_Work instruction_.
Take every line from the material that has the word "strip" in it.

_Given records_.
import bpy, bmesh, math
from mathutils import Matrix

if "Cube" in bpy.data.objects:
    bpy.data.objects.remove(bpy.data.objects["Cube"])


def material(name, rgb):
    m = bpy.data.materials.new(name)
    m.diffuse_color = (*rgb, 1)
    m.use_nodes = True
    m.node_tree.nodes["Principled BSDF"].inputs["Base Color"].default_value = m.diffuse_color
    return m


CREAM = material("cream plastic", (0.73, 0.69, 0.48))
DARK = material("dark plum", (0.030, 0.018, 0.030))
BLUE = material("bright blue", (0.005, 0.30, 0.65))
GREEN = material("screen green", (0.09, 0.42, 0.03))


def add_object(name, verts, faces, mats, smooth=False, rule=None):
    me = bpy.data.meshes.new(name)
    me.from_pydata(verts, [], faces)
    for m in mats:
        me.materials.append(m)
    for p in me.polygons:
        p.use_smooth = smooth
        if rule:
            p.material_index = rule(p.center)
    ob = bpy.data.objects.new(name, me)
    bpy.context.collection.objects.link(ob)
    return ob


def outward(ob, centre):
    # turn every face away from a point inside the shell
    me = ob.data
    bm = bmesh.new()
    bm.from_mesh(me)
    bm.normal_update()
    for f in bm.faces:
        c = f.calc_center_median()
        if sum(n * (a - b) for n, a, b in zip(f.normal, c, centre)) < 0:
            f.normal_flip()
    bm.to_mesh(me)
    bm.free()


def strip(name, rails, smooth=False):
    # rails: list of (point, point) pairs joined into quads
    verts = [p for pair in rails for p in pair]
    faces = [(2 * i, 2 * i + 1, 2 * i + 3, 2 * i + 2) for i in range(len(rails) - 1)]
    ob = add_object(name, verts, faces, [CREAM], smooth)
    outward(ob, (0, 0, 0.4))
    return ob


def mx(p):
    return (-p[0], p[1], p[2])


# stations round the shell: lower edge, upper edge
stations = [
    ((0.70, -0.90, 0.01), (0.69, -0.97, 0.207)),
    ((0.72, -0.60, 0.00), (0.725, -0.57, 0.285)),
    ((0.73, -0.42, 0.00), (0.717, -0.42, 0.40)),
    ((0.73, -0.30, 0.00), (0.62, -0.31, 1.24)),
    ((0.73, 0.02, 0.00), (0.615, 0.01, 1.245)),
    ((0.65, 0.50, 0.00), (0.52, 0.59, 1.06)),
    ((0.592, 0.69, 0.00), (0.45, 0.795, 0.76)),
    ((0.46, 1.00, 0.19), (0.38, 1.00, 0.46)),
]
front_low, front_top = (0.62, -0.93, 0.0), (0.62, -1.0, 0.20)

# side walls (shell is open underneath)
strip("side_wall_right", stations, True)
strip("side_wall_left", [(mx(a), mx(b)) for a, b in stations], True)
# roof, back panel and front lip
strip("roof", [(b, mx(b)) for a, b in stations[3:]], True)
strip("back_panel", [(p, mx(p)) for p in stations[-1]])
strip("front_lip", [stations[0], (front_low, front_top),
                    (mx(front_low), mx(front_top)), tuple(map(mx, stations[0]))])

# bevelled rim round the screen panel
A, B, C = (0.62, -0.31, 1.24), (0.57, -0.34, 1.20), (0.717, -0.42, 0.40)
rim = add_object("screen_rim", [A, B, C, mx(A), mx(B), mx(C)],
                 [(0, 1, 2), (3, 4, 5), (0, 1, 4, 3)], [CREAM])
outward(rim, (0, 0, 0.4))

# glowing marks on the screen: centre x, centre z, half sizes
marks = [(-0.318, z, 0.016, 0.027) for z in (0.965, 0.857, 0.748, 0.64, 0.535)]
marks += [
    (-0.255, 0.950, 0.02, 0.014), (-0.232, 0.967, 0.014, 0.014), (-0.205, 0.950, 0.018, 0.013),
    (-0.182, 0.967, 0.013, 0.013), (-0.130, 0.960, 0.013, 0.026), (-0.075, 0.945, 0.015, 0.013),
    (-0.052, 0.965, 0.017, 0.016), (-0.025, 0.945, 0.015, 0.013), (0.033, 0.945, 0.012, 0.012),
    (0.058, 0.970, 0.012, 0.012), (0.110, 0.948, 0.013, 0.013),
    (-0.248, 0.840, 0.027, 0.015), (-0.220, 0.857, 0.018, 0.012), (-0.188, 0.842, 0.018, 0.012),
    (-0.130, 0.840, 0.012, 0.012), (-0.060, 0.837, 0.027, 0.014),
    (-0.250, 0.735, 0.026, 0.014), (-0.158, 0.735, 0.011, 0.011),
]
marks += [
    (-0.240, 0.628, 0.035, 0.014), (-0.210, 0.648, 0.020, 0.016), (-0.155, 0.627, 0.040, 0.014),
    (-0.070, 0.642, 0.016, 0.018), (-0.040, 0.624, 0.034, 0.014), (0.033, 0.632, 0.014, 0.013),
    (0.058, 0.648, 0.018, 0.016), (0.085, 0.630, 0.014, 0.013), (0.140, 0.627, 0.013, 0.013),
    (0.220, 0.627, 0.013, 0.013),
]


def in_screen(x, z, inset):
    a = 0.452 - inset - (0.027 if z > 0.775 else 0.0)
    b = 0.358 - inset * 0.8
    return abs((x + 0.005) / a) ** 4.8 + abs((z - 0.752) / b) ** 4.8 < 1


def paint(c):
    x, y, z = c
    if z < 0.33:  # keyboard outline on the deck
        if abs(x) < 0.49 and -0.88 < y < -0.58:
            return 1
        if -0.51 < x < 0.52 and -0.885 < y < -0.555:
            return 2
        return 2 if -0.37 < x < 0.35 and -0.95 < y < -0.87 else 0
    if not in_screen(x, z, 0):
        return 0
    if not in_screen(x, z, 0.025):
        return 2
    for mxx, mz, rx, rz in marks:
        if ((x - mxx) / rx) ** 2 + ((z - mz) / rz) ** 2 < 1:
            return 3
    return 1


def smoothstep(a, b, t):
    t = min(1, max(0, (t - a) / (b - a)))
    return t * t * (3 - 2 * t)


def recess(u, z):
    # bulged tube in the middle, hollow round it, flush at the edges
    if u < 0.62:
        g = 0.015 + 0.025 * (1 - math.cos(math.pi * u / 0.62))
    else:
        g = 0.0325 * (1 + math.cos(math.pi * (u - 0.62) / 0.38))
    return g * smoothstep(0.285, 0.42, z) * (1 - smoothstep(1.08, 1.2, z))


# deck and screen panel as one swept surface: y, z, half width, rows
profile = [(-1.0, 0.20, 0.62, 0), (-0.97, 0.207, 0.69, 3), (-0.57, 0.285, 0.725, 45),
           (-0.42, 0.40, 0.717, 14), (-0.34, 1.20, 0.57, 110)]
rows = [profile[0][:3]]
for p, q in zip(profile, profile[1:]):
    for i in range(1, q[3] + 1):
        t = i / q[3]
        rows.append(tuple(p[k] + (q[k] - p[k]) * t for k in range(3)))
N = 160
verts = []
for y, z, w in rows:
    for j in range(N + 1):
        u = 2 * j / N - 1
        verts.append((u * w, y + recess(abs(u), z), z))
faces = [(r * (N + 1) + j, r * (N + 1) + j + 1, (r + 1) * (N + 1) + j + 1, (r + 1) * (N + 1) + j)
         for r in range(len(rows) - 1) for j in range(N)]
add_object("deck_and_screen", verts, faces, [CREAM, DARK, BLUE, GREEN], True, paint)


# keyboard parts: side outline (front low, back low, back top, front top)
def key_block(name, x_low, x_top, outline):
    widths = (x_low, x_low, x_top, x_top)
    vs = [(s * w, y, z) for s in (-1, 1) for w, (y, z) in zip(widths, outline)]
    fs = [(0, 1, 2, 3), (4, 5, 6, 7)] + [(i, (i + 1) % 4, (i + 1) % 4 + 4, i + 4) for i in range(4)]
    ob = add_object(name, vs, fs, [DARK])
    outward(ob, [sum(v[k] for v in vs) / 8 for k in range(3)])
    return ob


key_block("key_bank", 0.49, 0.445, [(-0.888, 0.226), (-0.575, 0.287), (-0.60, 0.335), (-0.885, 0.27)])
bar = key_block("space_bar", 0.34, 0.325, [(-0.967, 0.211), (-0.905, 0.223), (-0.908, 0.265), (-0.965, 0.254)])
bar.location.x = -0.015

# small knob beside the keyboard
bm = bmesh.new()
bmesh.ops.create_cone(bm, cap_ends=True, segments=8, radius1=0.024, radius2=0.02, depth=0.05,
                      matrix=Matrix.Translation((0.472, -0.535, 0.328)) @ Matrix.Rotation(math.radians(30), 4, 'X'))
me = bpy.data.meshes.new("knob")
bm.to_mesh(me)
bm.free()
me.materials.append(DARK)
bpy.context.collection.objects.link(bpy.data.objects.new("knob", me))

_Task output_.
def strip(name, rails, smooth=False):
strip("side_wall_right", stations, True)
strip("side_wall_left", [(mx(a), mx(b)) for a, b in stations], True)
strip("roof", [(b, mx(b)) for a, b in stations[3:]], True)
strip("back_panel", [(p, mx(p)) for p in stations[-1]])
strip("front_lip", [stations[0], (front_low, front_top),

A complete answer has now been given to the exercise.